  2. Extend your legs straight to the ceiling, heels together and toes turned out slightly, squeeze inner thighs, sink navel toward spine.
  3. Inhale and lower your straight legs down toward the mat for 3 counts. Stop if you feel your lower back begin to arch.
  4. Exhale as you raise your straight legs toward the ceiling. Don’t allow the legs to pass 90 degrees; the tailbone does not leave the mat.

Complete 8-10 times. To end bring both knees into chest.

Checklist:

  • Remain perfectly still in your torso.
  • Engage the glutes and inner thighs to support and protect your back.
  • If your back arches off the mat as you lower your legs, you are taking them too low. Bring shoulders away from ears.

Note: If you have a delicate back, place your hands in a V position just below your tailbone (palms down) and leave your head down.

Visualization: Imagine your legs are attached to springs above your head. You must stretch the springs on the way down and resist their pull on the way up.

Pilates Exercise of the Month: Single Straight Leg Stretch or Scissors

Purpose: The third exercise in the Stomach Series is also known as Scissors. It provides additional stretch in the back of legs while working the abdominals. This exercise requires you to move quickly and with control.

  1. Lie on your back and hug both knees into your chest, head and shoulders curled off the
    mat, elbows lifted.
  2. Extend your right leg straight up to the ceiling and grab your ankle with both hands. Stretch
    the left leg long in front of you so it hovers slightly above the mat.
  3. Inhale, keeping the right leg straight and use your hands to lightly pulse the leg twice. Sink
    the navel deeper into the mat beneath you as the leg nears the body.
  4. Exhale and quickly switch the straight legs by “scissoring” them past each other. Grab the
    ankle of your left leg and repeat the motion, inhaling for one set and exhaling for one set.

Complete 8-10 sets; alternating legs. To end, bring both legs together at a 90 degrees.

Goal: Remain perfectly still in your torso as you stretch and scissor your legs. Keep eyes focused on belly, making sure it’s scooped.
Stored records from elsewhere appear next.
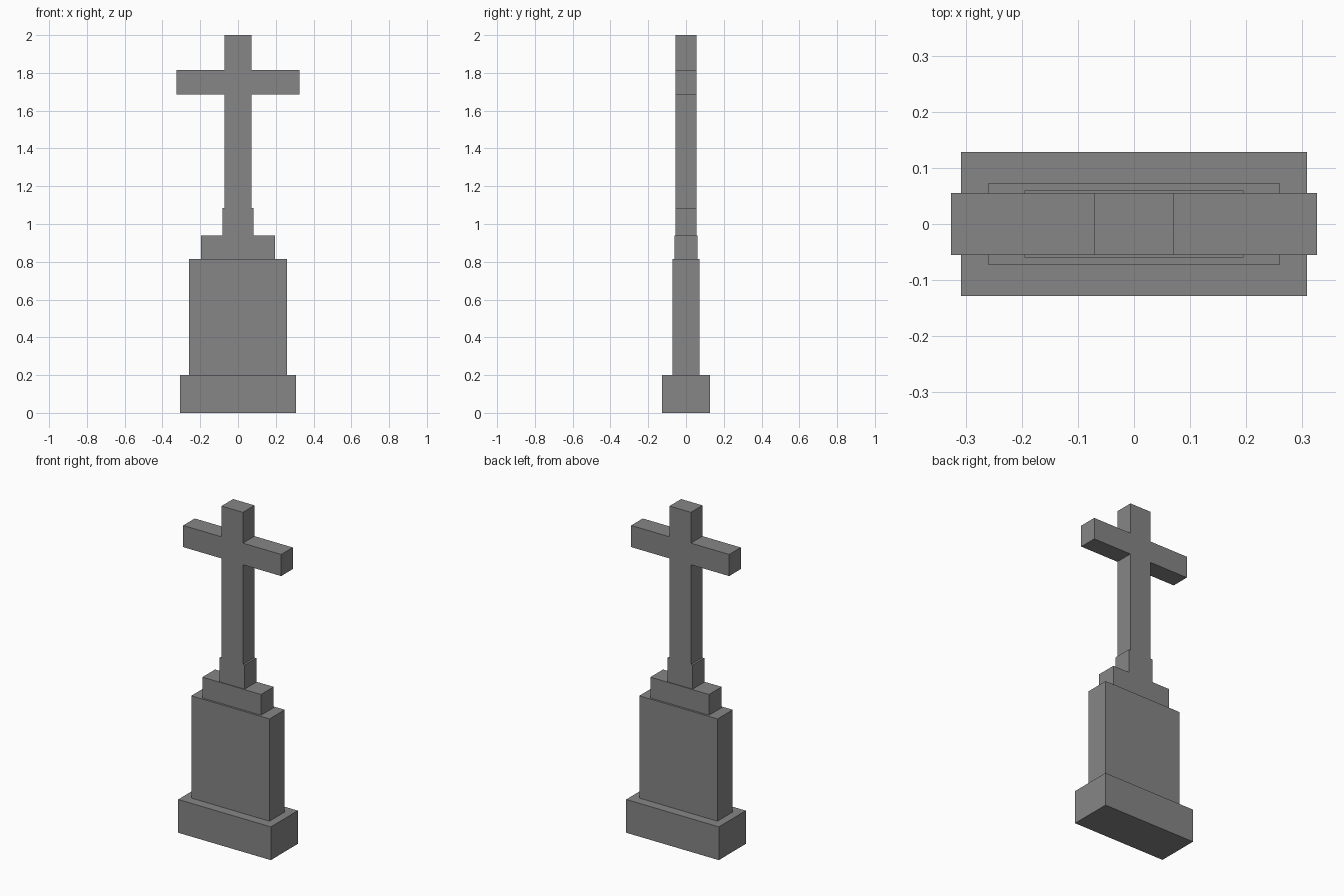
import bpy
import bmesh

cube = bpy.data.objects.get("Cube")
if cube:
    bpy.data.objects.remove(cube, do_unlink=True)

# One plain grey stone for the whole monument
stone = bpy.data.materials.new("grey_stone")
stone.use_nodes = True
grey = (0.24, 0.24, 0.24, 1.0)
stone.diffuse_color = grey
stone.node_tree.nodes["Principled BSDF"].inputs["Base Color"].default_value = grey


def extruded(name, half_profile, half_depth):
    """Mirror a right-hand (x, z) outline across x = 0 and extrude it along y."""
    outline = half_profile + [(-x, z) for x, z in reversed(half_profile)]
    bm = bmesh.new()
    face = bm.faces.new([bm.verts.new((x, -half_depth, z)) for x, z in outline])
    grown = bmesh.ops.extrude_face_region(bm, geom=[face], use_keep_orig=True)
    moved = [v for v in grown["geom"] if isinstance(v, bmesh.types.BMVert)]
    bmesh.ops.translate(bm, verts=moved, vec=(0, 2 * half_depth, 0))
    bmesh.ops.recalc_face_normals(bm, faces=bm.faces)
    mesh = bpy.data.meshes.new(name)
    bm.to_mesh(mesh)
    bm.free()
    mesh.materials.append(stone)
    obj = bpy.data.objects.new(name, mesh)
    bpy.context.collection.objects.link(obj)
    return obj


# Stepped pedestal: name, half width, half depth, bottom, top
for name, w, d, low, high in [
    ("base_block", 0.308, 0.128, 0.0, 0.2),
    ("pedestal", 0.26, 0.072, 0.2, 0.815),
    ("upper_step", 0.195, 0.06, 0.815, 0.94),
]:
    extruded(name, [(w, low), (w, high)], d)

# Cross with a slightly wider foot
extruded("cross", [
    (0.083, 0.94), (0.083, 1.085), (0.071, 1.085), (0.071, 1.685),
    (0.326, 1.685), (0.326, 1.815), (0.071, 1.815), (0.071, 2.0),
], 0.055)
Avoid hunching your shoulders.

Note: If you can’t hold your ankle, simply adjust your hand placement; try your calf first or move your hands to the back of your thigh. Don’t hold behind your knee. If you develop neck pain while holding your head up, rest it on the mat.

Visualization: As you begin switching legs, imagine pulsing your legs in rhythm with your heartbeat.
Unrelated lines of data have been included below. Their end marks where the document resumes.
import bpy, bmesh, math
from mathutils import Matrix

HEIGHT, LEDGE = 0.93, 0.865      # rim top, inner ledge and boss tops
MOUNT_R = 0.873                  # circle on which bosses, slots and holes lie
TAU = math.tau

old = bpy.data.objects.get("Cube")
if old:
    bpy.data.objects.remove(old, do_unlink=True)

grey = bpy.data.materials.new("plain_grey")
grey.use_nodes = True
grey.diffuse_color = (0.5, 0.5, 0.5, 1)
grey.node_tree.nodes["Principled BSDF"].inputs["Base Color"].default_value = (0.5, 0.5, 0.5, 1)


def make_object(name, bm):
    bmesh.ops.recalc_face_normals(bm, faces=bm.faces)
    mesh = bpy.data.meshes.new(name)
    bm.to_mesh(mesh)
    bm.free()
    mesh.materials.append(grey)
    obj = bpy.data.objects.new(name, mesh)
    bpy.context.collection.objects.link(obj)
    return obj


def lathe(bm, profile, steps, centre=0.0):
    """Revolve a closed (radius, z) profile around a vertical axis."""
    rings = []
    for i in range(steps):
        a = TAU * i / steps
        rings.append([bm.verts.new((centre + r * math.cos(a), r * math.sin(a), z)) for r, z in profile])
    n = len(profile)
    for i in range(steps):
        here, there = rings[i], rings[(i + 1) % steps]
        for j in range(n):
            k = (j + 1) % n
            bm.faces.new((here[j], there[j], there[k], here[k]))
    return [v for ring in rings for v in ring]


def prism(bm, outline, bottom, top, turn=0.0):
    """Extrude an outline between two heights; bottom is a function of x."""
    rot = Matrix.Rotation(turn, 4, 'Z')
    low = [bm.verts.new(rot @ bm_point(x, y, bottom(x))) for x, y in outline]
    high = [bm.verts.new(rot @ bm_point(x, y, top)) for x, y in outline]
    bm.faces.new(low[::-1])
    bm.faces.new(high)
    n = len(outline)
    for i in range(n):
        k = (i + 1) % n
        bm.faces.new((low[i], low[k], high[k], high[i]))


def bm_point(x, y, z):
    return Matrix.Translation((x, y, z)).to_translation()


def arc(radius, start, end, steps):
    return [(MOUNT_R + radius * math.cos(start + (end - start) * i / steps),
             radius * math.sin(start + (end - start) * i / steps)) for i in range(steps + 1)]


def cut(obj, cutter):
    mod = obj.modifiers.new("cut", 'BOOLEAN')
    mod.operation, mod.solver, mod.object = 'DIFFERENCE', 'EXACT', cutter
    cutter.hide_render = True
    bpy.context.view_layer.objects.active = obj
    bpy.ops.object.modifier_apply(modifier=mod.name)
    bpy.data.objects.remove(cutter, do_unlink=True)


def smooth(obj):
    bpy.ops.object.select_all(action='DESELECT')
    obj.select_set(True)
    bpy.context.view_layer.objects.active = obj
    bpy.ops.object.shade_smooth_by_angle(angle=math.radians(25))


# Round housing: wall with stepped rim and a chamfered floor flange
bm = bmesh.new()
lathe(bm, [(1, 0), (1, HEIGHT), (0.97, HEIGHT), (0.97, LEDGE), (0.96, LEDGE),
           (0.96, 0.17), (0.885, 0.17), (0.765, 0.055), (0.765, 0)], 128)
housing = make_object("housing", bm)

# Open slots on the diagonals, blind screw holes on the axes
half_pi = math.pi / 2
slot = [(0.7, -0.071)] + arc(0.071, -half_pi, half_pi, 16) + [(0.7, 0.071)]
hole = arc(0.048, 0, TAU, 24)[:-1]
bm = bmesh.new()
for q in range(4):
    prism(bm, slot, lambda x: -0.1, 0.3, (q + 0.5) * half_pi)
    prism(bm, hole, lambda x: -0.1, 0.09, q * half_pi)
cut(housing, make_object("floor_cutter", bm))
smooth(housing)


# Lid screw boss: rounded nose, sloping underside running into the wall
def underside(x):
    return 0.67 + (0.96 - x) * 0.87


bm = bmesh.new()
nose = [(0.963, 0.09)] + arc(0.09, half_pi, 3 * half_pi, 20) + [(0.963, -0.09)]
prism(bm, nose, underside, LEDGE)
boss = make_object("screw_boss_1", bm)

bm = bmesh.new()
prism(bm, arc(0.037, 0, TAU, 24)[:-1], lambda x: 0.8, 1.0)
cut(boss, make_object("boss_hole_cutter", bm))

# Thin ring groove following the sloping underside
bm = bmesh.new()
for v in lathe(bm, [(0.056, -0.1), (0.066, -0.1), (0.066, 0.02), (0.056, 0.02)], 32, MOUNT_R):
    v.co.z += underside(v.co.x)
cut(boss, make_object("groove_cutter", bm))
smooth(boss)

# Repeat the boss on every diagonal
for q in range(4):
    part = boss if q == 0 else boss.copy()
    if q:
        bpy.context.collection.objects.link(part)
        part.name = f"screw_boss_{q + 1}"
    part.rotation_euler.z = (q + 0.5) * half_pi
Pilates Exercise of the Month: The Jack Knife

Purpose: This is an advanced mat exercise. It builds strength in your abdominal muscles and stretches the muscles of your back and shoulders.

  1. Lie on the mat with arms long by your sides; palms down. Lift both legs to a 60 degree angle from the mat, keep a slight turn out in your legs.
  2. Inhale, lift the legs to a 90-degree angle, arms continue to reach long, shoulders pinned down. Use your abdominals to roll over- bring your legs over your head and peel your spine off the mat. Your legs remain together and go no lower than parallel to the floor. The weight is on your shoulders, not neck.
  3. Exhale, raise your straight legs upward toward the ceiling, using the strength of your buttocks to support your position. At the peak of the exercise, your feet should be over your eyes. Neck is long; arms continue to press firmly into the mat.
  4. Inhale, start to roll down vertebra by vertebra, slowly resisting gravity. Exhale, to finish, bring the body down to 90 degrees and return legs to starting position. Repeat 3 times.

Checklist:

  • Anchor the back of the head, shoulders, and palms solidly into the mat.
  • Distribute your weight between the shoulders – not on the neck.
  • During Step 2, aim the toes for the wall behind you and don’t allow your legs to separate throughout.
  • Keep squeezing the back of the upper inner thighs and buttocks to support your lower back.
  • On the decent, keep the feet over eyes.

Note: Omit this exercise if you have a bad neck, shoulder, or back.

Visualization: In Step 3, raise your legs to the ceiling, as if opening a Swiss Army knife and snapping it into place.